And I think legally and Paul can answer this better than anyone, that puts Comey in a very difficult spot because it's too early to reveal the significance of anything or the details directly respect right, Paul?
CALLAN: It is. And one of the things that I found to be interesting just listening to that statement from the Clinton campaign, I think Podesta misstated what the FBI director said, because I'm just looking at his statement and he said that the emails, the newly found emails appear pertinent to the investigation. Now, he's referring to the prior investigation. And that investigation of course wasn't just of Hillary Clinton. It was of Hillary Clinton, the whole setup with the private server and specifically Huma Abedin and her two other aides, Jake Sullivan and Cheryl Mills who have been popping up in the news a lot in connection with the WikiLeaks which have nothing to do with this.
So he's very specific that it's pertinent to the investigation, but he's very vague about who precisely he's investigating. So, I think he's really made matters worse trying to get ahead of criticism of the FBI.
BALDWIN: We had a correspondent who was on board the Hillary Clinton campaign plane when they landed in Cedar Rapids, they had no Wi-Fi on the plane, they were caught off guard when devices suddenly blowing up with information. Then we talked to our correspondent telling us the state department was totally caught off guard. Now we're learning, everyone, that according to the spokesperson at the White House, according to Josh Earnest, the White House actually first learned of this breaking story from the FBI, not from the folks down the street, but from we, the media.
[15:55:00] Susan, what do you think about that?
SUSAN MCMANUS, POLITICAL SCIENCE PROFESSOR, UNIVERSITY OF SOUTH FLORIDA: This is what happens in politics. Every time we think we have this race figured out, something unusual happens. With media these days, the snap of a finger per and the whole direction of a campaign changes. And we've seen it over and over again. So, 11 days --

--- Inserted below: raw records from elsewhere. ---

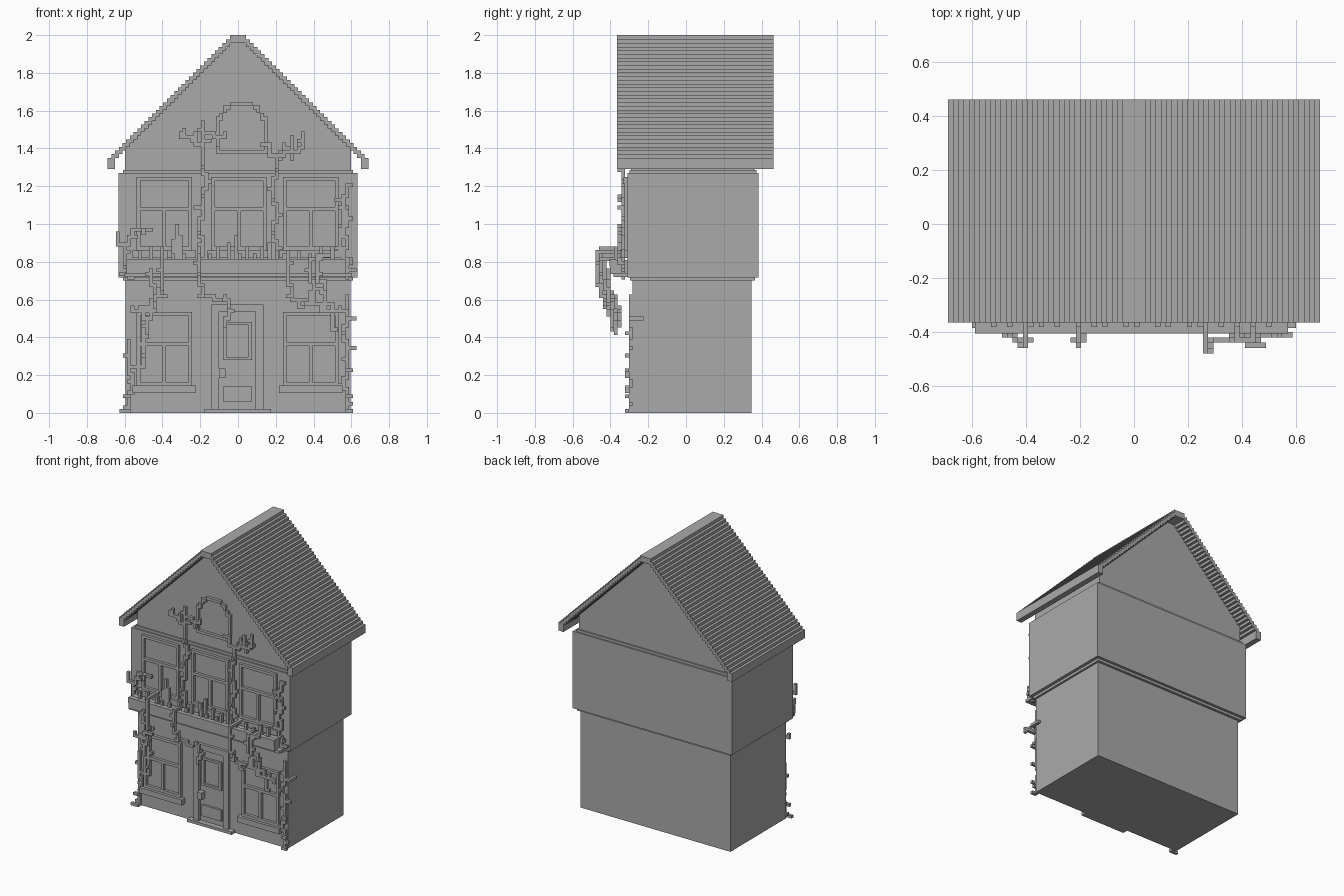
import bpy, bmesh, random
from mathutils import Vector

random.seed(4)
U = 0.0196                      # block size of the stepped details
GROUND_Y, UPPER_Y, GABLE_Y = -0.283, -0.31, -0.29

cube = bpy.data.objects.get("Cube")
if cube:
    bpy.data.objects.remove(cube)

grey = bpy.data.materials.new("stone_grey")
grey.use_nodes = True
grey.diffuse_color = (0.4, 0.4, 0.4, 1)
grey.node_tree.nodes["Principled BSDF"].inputs["Base Color"].default_value = grey.diffuse_color


def finish(name, bm):
    bmesh.ops.recalc_face_normals(bm, faces=bm.faces)
    mesh = bpy.data.meshes.new(name)
    bm.to_mesh(mesh)
    bm.free()
    mesh.materials.append(grey)
    obj = bpy.data.objects.new(name, mesh)
    bpy.context.collection.objects.link(obj)
    return obj


def add_box(bm, x0, x1, y0, y1, z0, z1):
    verts = bmesh.ops.create_cube(bm, size=1)["verts"]
    for v in verts:
        v.co = (x0 + (v.co.x + .5) * (x1 - x0),
                y0 + (v.co.y + .5) * (y1 - y0),
                z0 + (v.co.z + .5) * (z1 - z0))


def boxes(name, *specs):
    bm = bmesh.new()
    for s in specs:
        add_box(bm, *s)
    return finish(name, bm)


def extrude_profile(name, points, y0, y1):
    """Extrude an x-z outline along y."""
    bm = bmesh.new()
    face = bm.faces.new([bm.verts.new((x, y0, z)) for x, z in points])
    out = bmesh.ops.extrude_face_region(bm, geom=[face])["geom"]
    moved = [g for g in out if isinstance(g, bmesh.types.BMVert)]
    bmesh.ops.translate(bm, verts=moved, vec=(0, y1 - y0, 0))
    bmesh.ops.triangulate(bm, faces=[f for f in bm.faces if len(f.verts) > 4])
    return finish(name, bm)


def mirrored(points):
    return points + [(-x, z) for x, z in reversed(points)]


# Walls
boxes("ground_floor", (-.595, .595, GROUND_Y, .346, 0, .70))
boxes("floor_band", (-.61, .61, -.296, .364, .70, .72))
boxes("upper_floor", (-.632, .632, UPPER_Y, .383, .718, 1.27))
extrude_profile("gable_wall", mirrored([(.597, 1.265), (.597, 1.40), (.03, 1.965)]), GABLE_Y, .362)
boxes("cornice", (-.61, .61, GABLE_Y - .01, .372, 1.27, 1.287))

# Stepped roof with drooping eaves
STEPS = 33
outer, inner = [(.69, 1.29), (.69, 1.35)], [(.65, 1.29), (.65, 1.33)]
for n in range(STEPS):
    x, z = .69 - (n + 1) * U, 1.35 + n * U
    outer += [(x, z), (x, z + U)]
    if x > .06:
        inner += [(x - U, z - U), (x - U, z)]
outer[-1] = (outer[-1][0], 2.0)
outline = outer + [(-x, z) for x, z in reversed(outer)]
outline += [(-x, z) for x, z in inner] + list(reversed(inner))
extrude_profile("stepped_roof", outline, -.365, .462)


# Windows: frame bars, cross bars and a sill
def window(name, x, z, y):
    f, w, h = y - U, .147, .39
    boxes(name + "_frame",
          (x - w, x - w + U, f, y, z, z + h), (x + w - U, x + w, f, y, z, z + h),
          (x - w, x + w, f, y, z + h - U, z + h), (x - w, x + w, f, y, z, z + U),
          (x - w, x + w, f, y, z + .21, z + .21 + U),
          (x - U / 2, x + U / 2, f, y, z, z + .22))
    boxes(name + "_sill", (x - .168, x + .168, y - 2 * U, y, z - .04, z))


for side, x in (("right", -.39), ("left", .385)):
    window("lower_%s_window" % side, x, .145, GROUND_Y)
    window("upper_%s_window" % side, x, .86, UPPER_Y)
window("upper_middle_window", .005, .86, UPPER_Y)

# Door
D = GROUND_Y
boxes("door_frame", (-.14, -.10, D - U, D, 0, .575), (.092, .135, D - U, D, 0, .575),
      (-.14, .135, D - U, D, .535, .575))
boxes("door_step", (-.18, .175, D - 2 * U, D, 0, U))
boxes("door_panel_frame", (-.08, -.06, D - .015, D, .28, .48), (.055, .075, D - .015, D, .28, .48),
      (-.08, .075, D - .015, D, .465, .48), (-.08, .075, D - .015, D, .28, .295))
boxes("door_plate", (-.08, .075, D - .015, D, .06, .14))
boxes("door_knob", (-.10, -.065, D - 2 * U, D, .185, .235))


# Block sets: only exposed sides are built
SIDES = [Vector(v) for v in ((1, 0, 0), (0, 1, 0), (0, 0, 1), (-1, 0, 0), (0, -1, 0), (0, 0, -1))]


def blocks(name, cells, wall_y=GROUND_Y):
    bm = bmesh.new()
    for c in sorted(cells):
        mid = Vector(c) + Vector((.5, .5, .5))
        for n in SIDES:
            if tuple(int(a + b) for a, b in zip(c, n)) in cells:
                continue
            a = Vector((n.y, n.z, n.x)) / 2
            b = n.cross(a)
            ring = [mid + n / 2 + p for p in (a + b, b - a, -a - b, a - b)]
            bm.faces.new([bm.verts.new((p.x * U, wall_y + p.y * U, p.z * U)) for p in ring])
    bmesh.ops.remove_doubles(bm, verts=bm.verts, dist=U / 50)
    return finish(name, bm)


# Arched attic window outline
left, right, low, spring, top = -6, 7, 70, 78, 83
arch = {(x, -1, z) for x in (left, right) for z in range(low, spring + 1)}
arch |= {(x, -1, low) for x in range(left, right + 1)}
for n, (dx, dz) in enumerate(((0, 1), (1, 1), (1, 2), (2, 3), (2, 4), (3, 4), (4, 5), (5, 5), (6, 5))):
    arch |= {(left + dx, -1, spring + dz), (right - dx, -1, spring + dz)}
blocks("attic_arch", arch, GABLE_Y)

# Planter along the upper floor
boxes("planter", (-.59, .57, -.40, UPPER_Y, .735, .81))
boxes("planter_ledge", (-.60, .60, -.385, UPPER_Y, .72, .74))
boxes("planter_rim", (-.59, .57, -.405, -.37, .775, .815))

# Planter shoots
shoots = set()
for i in range(-27, 27, 3):
    x = i + random.randint(0, 1)
    for z in range(41, 43 + random.randint(0, 2)):
        shoots.add((x, -5, z))
for x, h in ((-18, 47), (-17, 51), (-16, 48), (-3, 46), (-1, 48), (2, 45), (8, 46)):
    shoots |= {(x, -4, z) for z in range(41, h)}
blocks("planter_shoots", shoots)

# Climbing vines: each letter walks one block, brackets hold side twigs
MOVES = {"l": (-1, 0, 0), "r": (1, 0, 0), "f": (0, -1, 0), "b": (0, 1, 0), "u": (0, 0, 1), "d": (0, 0, -1)}


def vine(name, start, path):
    pos, stack, cells = start, [], {start}
    for ch in path:
        if ch == "(":
            stack.append(pos)
        elif ch == ")":
            pos = stack.pop()
        else:
            pos = tuple(a + b for a, b in zip(pos, MOVES[ch]))
            cells.add(pos)
    blocks(name, cells)


vine("lower_right_vine", (-32, -2, 0),
     "rrbu(l)uuu(fl)uruuu(l)uuluu(rrrruuu(f)uuuuu(r)uuuu)uuu(l)uuuu")
vine("lower_left_vine", (30, -2, 0),
     "lbuu(r)uu(fr)uulu(l)uuruu(fr)uuu(l)uuu(rr)uuluu(f)uuruu(rrbbb)uu(l)uuuu")
vine("planter_right_vine", (-29, -3, 36),
     "lu(ll)uu(lf)uluuu(r)uu(lluuu)ruur(r)uurrr(fd)rr")
vine("planter_left_vine", (29, -3, 36),
     "uu(rr)uu(rfu)uluuu(l)ruuuluu(l)uuu(rr)uuul")
vine("hanging_right_vine", (-21, -3, 44),
     "ffffffdddddd(l)dddddbldd(rr)ldbbddbl(llldllu)d(r)ddldd(l)dd")
vine("hanging_right_sprig", (-24, -3, 38), "ffffd(l)dddrddb(rr)ddbldddll(lu)dd")
vine("hanging_middle_vine", (-11, -3, 42),
     "fffffdd(l)ddd(f)dddrbddd(l)brrrdrrbr(u)rddbd(r)ddldd")
vine("hanging_left_vine", (13, -3, 43),
     "fffffffddd(r)ddddddrbddd(l)bdrr(ddr)rrbdrr(uu)rr(dd)rrrddbddddd(r)")
vine("hanging_left_sprig", (19, -3, 41), "fffff(rr)ddd(l)dddbrdd(rr)dldd")
vine("hanging_left_tail", (22, -3, 41),
     "ffffffu(rr)lddddd(r)ddbrrddbd(l)dddddrrrr(u)rrd")
vine("climbing_right_vine", (-10, -3, 42),
     "uuu(l)uulu(f)uuuu(r)ruuu(ll)uuu(f)uuruu(r)uuluu(f)uuuuuu"
     "(lluu(u)l(d)llu(u)ld)u(rr)uu(rrrdr(dd)rru)u(l)uu")
vine("climbing_left_vine", (10, -3, 42),
     "uu(r)uuluu(f)uuuruu(r)uuulu(f)uuu(l)uuuruu(f)uuuu"
     "(lluuull)rrurr(uuuu)rru(d)ruu(l)uu")
vine("window_left_vine", (27, -3, 42),
     "uu(l)uuu(r)uuu(f)rruu(l)uuu(f)luu(ll)uruuur")
vine("attic_twigs", (11, -2, 68), "uu(r)rru(lu)rd(dd)rru(u)r")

BALDWIN: We're getting whiplash.
MCMANUS: -- will seems like an eternity. Yes. Absolutely.
BALDWIN: Susan and Gloria and Paul, thank you so much. Go ahead, did you want to jump in?
BORGER: I was just going to say, the director Comey now finds himself in precisely the situation he was trying to avoid last July when he came out and said, you know, I think Hillary Clinton may have been reckless with her private email server, but I don't see any reason to charge her and he's getting this out of the way before you get into the heat of the general election campaign.
Lo and behold he is where he did not want to be, 11 days out of this reaction. And I don't think he's made it any better for himself with this vague note out there. He had to alert the congressional committees, but there are lots of unanswered questions here.
BALDWIN: John Podesta wants more information. We'll see if any information will be made public. Thank you all so much. I really appreciate it. We are going to take a quick break.
BALDWIN: Before I let you go here in Tampa, let's me just pass along this piece of news. For the first time, the United States Supreme Court has agreed to take up a case on transgender bathroom rights. The case concerns a male transgender high school student in Virginia who wants to use the boy's bathroom at his school. This comes as North Carolina faces a lawsuit from the justice department on its so- called bathroom law. We'll watch to see where it goes. In the meantime, thank you so much for being with me the last two hours covering this breaking story. We had a lot we wanted to bring you here. Early voting here in Florida well under way. We know these candidates want to grab this state. Thank you so much. Thank you to the Tampa Museum of Art for having us.